U.S. Supreme Court Justice Anthony Kennedy told a Harvard Law School audience that government employees with religious convictions about marriage should resign.
The Ronald Reagan appointee said on Wednesday that if a public official has a moral objection to homosexuality, he must either follow the law or quit public service.
The judge’s comment came in answer to a question a student asked about government officials who disagree with the Supreme Court’s decisions on gay marriage, or abortion, and if those citizens have the constitutional right to act according to their sincerely held moral beliefs.
Kennedy replied that no, they do not have the right to refuse to comply with the law.
Curiously, Kennedy cited as buttressing his point the fact that few judges resigned under the Third Reich. “How many judges, do you think, resigned in the Third Reich?” Kennedy asked, to the response of silence in the great hall. He answered his own question by raising three fingers.
At one point, his words made quitting sound noble: “Great respect, it seems to me, has to be given to people who resign rather than do something they view as morally wrong, in order to make a point.”
The justice admitted that Christians who must “enforce a law that they believe is morally corrupt” face “difficult moral questions.” “However,” he said, “the rule of law is that, as a public official, in performing your legal duties, you are bound to enforce the law.”
Responses from Christian leaders noted the irony of saying that for public employees, the moral thing to do is follow immorality. Kennedy made no mention of religious convictions as actual, universal truths.
Liberty Counsel Chairman Mat Staver commented to LifeSiteNews, “Unjust laws should be resisted.” “The history of the United States includes non-compliance, even by presidents, to immoral laws.”

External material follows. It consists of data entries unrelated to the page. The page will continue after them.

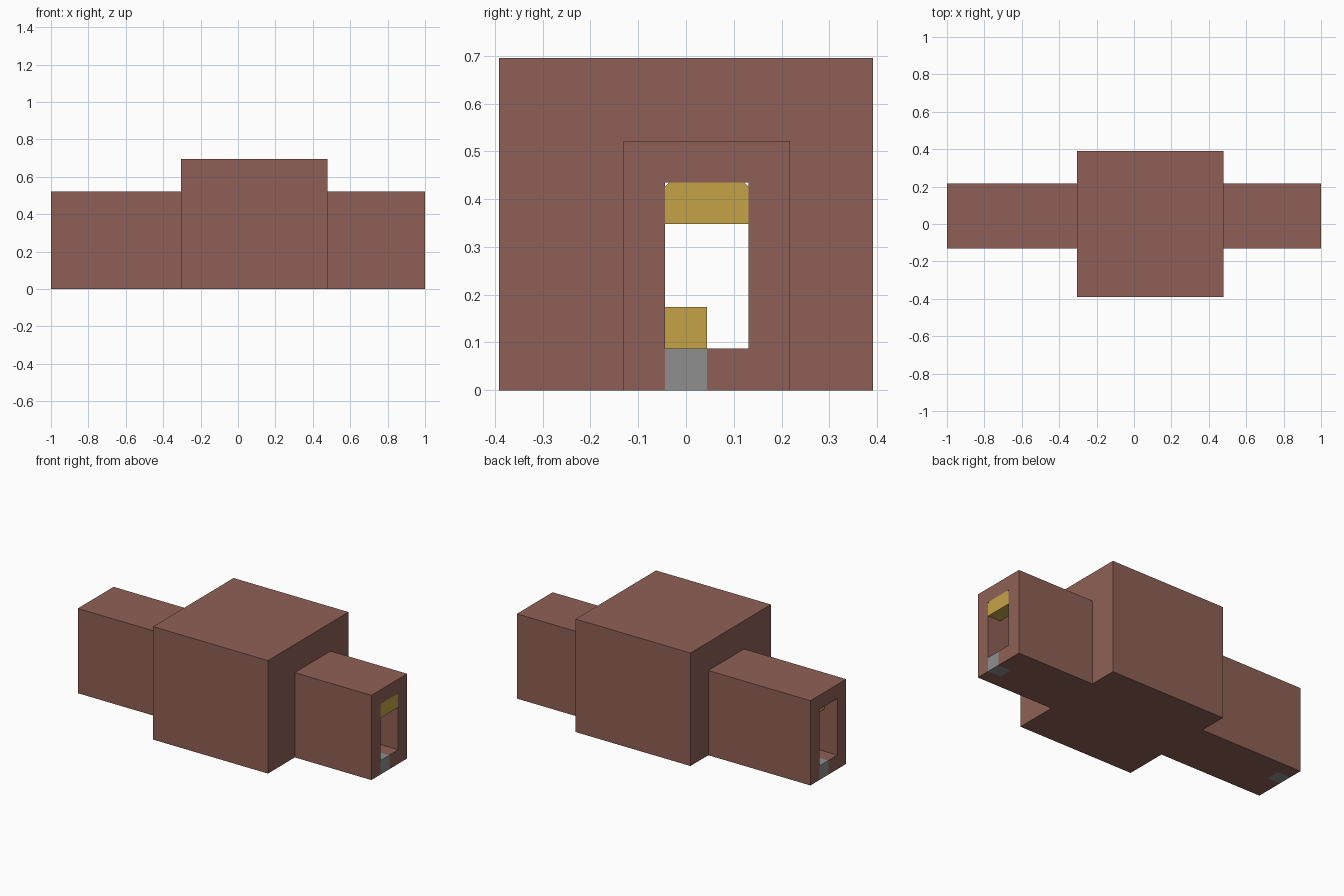
import bpy
import bmesh
from mathutils import Vector

U = 2 / 23  # one grid block

old = bpy.data.objects.get("Cube")
if old:
    bpy.data.objects.remove(old, do_unlink=True)


def material(name, color):
    m = bpy.data.materials.new(name)
    m.use_nodes = True
    m.diffuse_color = (*color, 1)
    m.node_tree.nodes["Principled BSDF"].inputs["Base Color"].default_value = (*color, 1)
    return m


BROWN = material("brown", (0.275, 0.118, 0.092))
YELLOW = material("yellow", (0.56, 0.365, 0.064))
GREY = material("grey", (0.275, 0.275, 0.275))


def build(name, mat, boxes, chamfer=0):
    """One object from boxes given in blocks as (x range, y range, z range)."""
    bm = bmesh.new()
    for ranges in boxes:
        low, high = (Vector(c) for c in zip(*ranges))
        made = bmesh.ops.create_cube(bm, size=1)["verts"]
        for v in made:
            v.co = Vector(((low[i] if v.co[i] < 0 else high[i]) * U for i in range(3)))
    if chamfer:
        # soften the two upper edges that run along x
        top = max(v.co.z for v in bm.verts)
        edges = [e for e in bm.edges
                 if all(abs(v.co.z - top) < 1e-5 for v in e.verts)
                 and abs(e.verts[0].co.y - e.verts[1].co.y) < 1e-5]
        bmesh.ops.bevel(bm, geom=edges, offset=chamfer * U, segments=1, affect='EDGES')
    bmesh.ops.recalc_face_normals(bm, faces=bm.faces)
    mesh = bpy.data.meshes.new(name)
    bm.to_mesh(mesh)
    bm.free()
    mesh.materials.append(mat)
    obj = bpy.data.objects.new(name, mesh)
    bpy.context.collection.objects.link(obj)
    return obj


# Shared ranges
DOOR_Y, DOOR_Z = (-0.5, 1.5), (1, 5)
NEAR, FAR = (-0.5, 0.5), (0.5, 1.5)
ROOM_X, ROOM_Y = (-3.5, 5.5), (-4.5, 4.5)
INNER_X, INNER_Y, INNER_Z = (-2.5, 4.5), (-3.5, 3.5), (1, 7)

# Central hollow room
build("room_floor", BROWN, [(ROOM_X, ROOM_Y, (0, 1))])
build("room_roof", BROWN, [(ROOM_X, ROOM_Y, (7, 8))])
build("room_side_walls", BROWN, [(ROOM_X, (a, a + 1), INNER_Z) for a in (-4.5, 3.5)])
for side, xs in (("right", (-3.5, -2.5)), ("left", (4.5, 5.5))):
    build(side + "_room_end_wall", BROWN, [
        (xs, (INNER_Y[0], DOOR_Y[0]), INNER_Z),
        (xs, (DOOR_Y[1], INNER_Y[1]), INNER_Z),
        (xs, DOOR_Y, (DOOR_Z[1], INNER_Z[1])),
    ])

# Passages, each with a grey threshold block let into its floor
for side, xs, end, inner, sill, plain in (
        ("right", (-11.5, -3.5), (-11.5, -10.5), (-10.5, -3.5), FAR, NEAR),
        ("left", (5.5, 11.5), (10.5, 11.5), (5.5, 10.5), NEAR, FAR)):
    build(side + "_passage", BROWN, [
        (xs, (-1.5, -0.5), (0, 6)),
        (xs, (1.5, 2.5), (0, 6)),
        (xs, DOOR_Y, (5, 6)),
        (inner, DOOR_Y, (0, 1)),
        (end, plain, (0, 1)),
    ])
    build(side + "_threshold", GREY, [(end, sill, (0, 1))])

# Yellow blocks
build("left_lintel", YELLOW, [((10.5, 11.5), DOOR_Y, (4, 5))], chamfer=0.1)
build("right_lintel", YELLOW, [((-10.5, -9.5), DOOR_Y, (4, 5))], chamfer=0.1)
build("floor_block", YELLOW, [((8.5, 9.5), NEAR, (1, 2))])
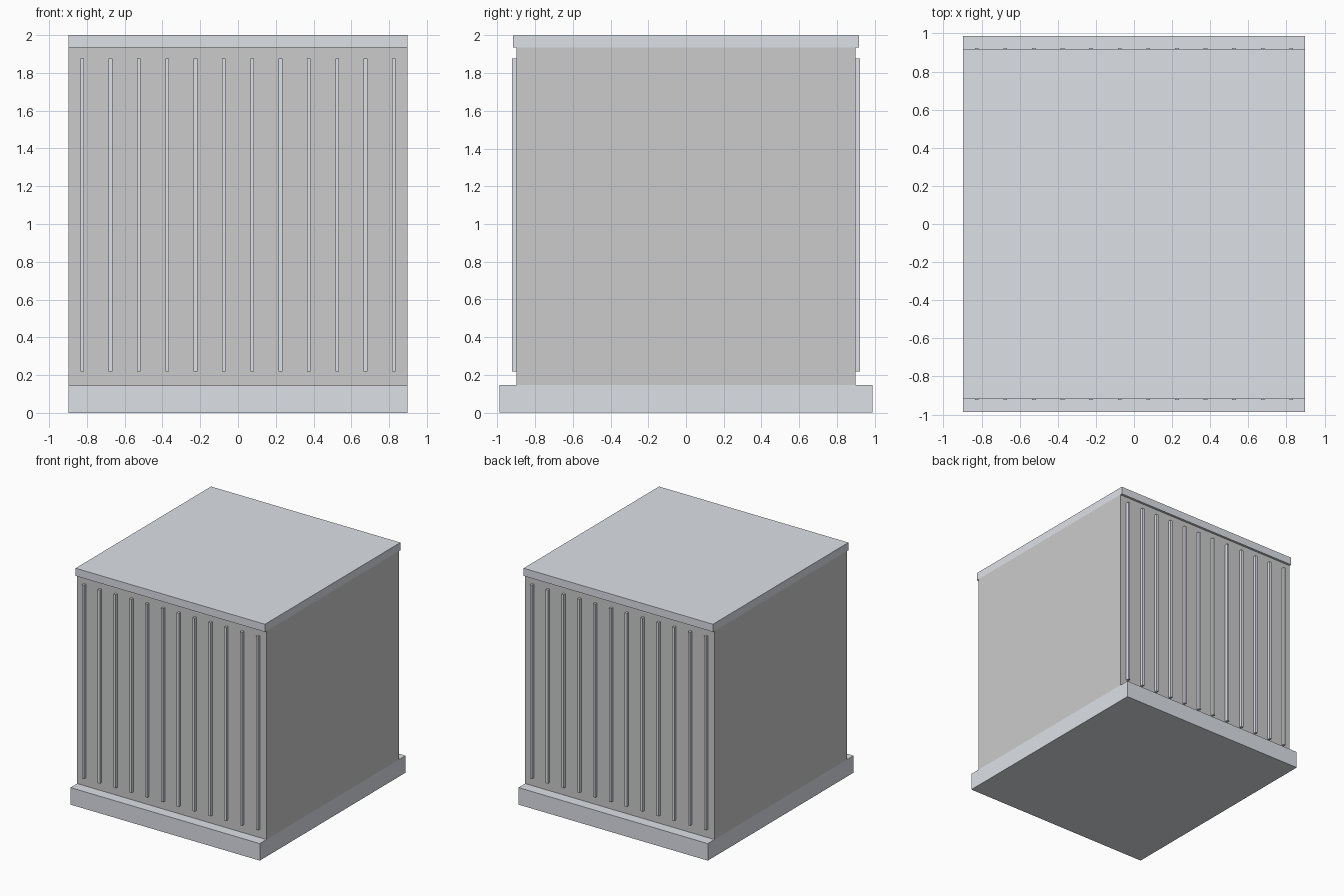
import bpy

if "Cube" in bpy.data.objects:
    bpy.data.objects.remove(bpy.data.objects["Cube"])

# Slightly blue grey for the trim parts
trim = bpy.data.materials.new("trim_grey")
trim.diffuse_color = (0.72, 0.75, 0.80, 1)
trim.use_nodes = True
trim.node_tree.nodes["Principled BSDF"].inputs["Base Color"].default_value = trim.diffuse_color


def box(name, x, y, z, mat=None):
    """Axis-aligned box from (min, max) ranges."""
    bpy.ops.mesh.primitive_cube_add(
        size=1, location=[(a + b) / 2 for a, b in (x, y, z)])
    ob = bpy.context.object
    ob.name = name
    ob.scale = [b - a for a, b in (x, y, z)]
    bpy.ops.object.transform_apply(location=False, rotation=False, scale=True)
    if mat:
        ob.data.materials.append(mat)
    return ob


W = 0.898  # half width shared by all main parts

# Plinth, main block and top cap
box("base", (-W, W), (-0.987, 0.987), (0, 0.146), trim)
box("body", (-W, W), (-0.897, 0.897), (0.146, 1.934))
box("cap", (-W, W), (-0.917, 0.917), (1.934, 2.0), trim)

# Twelve vertical ribs on the front and back faces
for side, y in (("front", (-0.923, -0.897)), ("back", (0.897, 0.923))):
    for i in range(12):
        cx = -0.825 + 0.15 * i
        box(f"{side}_rib_{i + 1}", (cx - 0.01, cx + 0.01), y, (0.218, 1.877), trim)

Staver told LifeSiteNews, “Religious freedom and conscience should be protected.” In fact, Staver said, morality requires the reverse of what Kennedy advocated. “Justices or judges who disregard the Constitution and impose their own will should resign.”
Gay activists were quick to applaud. The online journal The New Civil Rights Movement reported that Justice Kennedy “left no wiggle room for the ‘religious accommodation’ the renegade Kentucky clerks are demanding for themselves.”